====== Dataset ======

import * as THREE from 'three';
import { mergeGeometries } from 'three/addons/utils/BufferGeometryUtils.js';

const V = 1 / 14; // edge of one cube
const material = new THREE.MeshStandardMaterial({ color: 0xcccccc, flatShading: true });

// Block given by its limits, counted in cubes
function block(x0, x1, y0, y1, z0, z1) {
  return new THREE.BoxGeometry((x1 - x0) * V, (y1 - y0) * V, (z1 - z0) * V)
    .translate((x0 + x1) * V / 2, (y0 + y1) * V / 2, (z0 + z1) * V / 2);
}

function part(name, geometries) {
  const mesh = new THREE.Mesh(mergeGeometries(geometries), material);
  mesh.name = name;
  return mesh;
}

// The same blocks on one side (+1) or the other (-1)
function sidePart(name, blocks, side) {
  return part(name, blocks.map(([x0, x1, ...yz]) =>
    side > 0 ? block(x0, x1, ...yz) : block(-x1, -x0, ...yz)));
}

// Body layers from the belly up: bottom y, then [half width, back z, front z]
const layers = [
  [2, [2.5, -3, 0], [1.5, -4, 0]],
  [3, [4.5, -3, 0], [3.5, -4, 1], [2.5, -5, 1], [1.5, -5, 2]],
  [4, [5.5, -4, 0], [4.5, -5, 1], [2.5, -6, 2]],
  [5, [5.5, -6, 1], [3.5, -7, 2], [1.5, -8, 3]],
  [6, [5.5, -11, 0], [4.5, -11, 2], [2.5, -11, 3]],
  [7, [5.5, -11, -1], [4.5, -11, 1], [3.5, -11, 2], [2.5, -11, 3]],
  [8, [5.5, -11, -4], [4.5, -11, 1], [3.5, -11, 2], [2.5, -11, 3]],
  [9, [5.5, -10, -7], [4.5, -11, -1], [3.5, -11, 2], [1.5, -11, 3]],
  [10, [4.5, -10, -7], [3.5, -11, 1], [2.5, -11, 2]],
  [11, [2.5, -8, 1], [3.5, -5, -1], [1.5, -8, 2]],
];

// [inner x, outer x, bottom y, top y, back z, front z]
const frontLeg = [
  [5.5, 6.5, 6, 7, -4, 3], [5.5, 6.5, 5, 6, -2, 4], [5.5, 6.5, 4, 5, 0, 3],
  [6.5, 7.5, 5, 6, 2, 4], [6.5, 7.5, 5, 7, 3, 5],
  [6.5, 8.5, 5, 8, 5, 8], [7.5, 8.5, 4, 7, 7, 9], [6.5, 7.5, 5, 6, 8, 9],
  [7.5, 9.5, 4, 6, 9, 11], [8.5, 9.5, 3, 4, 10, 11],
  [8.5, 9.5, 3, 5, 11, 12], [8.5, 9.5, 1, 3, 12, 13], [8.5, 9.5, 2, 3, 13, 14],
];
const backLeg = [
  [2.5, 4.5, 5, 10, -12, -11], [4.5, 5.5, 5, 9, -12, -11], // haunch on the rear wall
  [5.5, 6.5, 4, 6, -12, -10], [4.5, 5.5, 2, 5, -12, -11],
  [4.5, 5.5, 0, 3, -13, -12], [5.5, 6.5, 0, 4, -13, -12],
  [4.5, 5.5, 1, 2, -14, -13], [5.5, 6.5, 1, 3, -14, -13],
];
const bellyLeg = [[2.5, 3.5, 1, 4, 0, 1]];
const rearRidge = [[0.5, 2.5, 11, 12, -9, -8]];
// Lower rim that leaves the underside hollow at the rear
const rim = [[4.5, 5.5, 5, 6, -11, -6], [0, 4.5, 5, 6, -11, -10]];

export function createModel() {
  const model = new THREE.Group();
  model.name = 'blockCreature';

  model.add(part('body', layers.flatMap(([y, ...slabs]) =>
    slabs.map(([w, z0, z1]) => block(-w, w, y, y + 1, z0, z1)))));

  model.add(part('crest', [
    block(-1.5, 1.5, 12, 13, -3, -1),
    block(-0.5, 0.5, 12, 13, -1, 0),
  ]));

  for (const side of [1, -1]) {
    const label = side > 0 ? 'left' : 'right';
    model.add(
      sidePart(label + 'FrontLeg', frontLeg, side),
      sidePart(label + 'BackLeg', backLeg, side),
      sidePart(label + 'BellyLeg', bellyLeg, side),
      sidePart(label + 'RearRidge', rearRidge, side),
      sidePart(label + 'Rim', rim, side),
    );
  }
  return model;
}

======

* The problem
Please extract exactly, and only, the lines from the line containing "at the rear" through the last line of the records.

* Exercise output
// Lower rim that leaves the underside hollow at the rear
const rim = [[4.5, 5.5, 5, 6, -11, -6], [0, 4.5, 5, 6, -11, -10]];

export function createModel() {
  const model = new THREE.Group();
  model.name = 'blockCreature';

  model.add(part('body', layers.flatMap(([y, ...slabs]) =>
    slabs.map(([w, z0, z1]) => block(-w, w, y, y + 1, z0, z1)))));

  model.add(part('crest', [
    block(-1.5, 1.5, 12, 13, -3, -1),
    block(-0.5, 0.5, 12, 13, -1, 0),
  ]));

  for (const side of [1, -1]) {
    const label = side > 0 ? 'left' : 'right';
    model.add(
      sidePart(label + 'FrontLeg', frontLeg, side),
      sidePart(label + 'BackLeg', backLeg, side),
      sidePart(label + 'BellyLeg', bellyLeg, side),
      sidePart(label + 'RearRidge', rearRidge, side),
      sidePart(label + 'Rim', rim, side),
    );
  }
  return model;
}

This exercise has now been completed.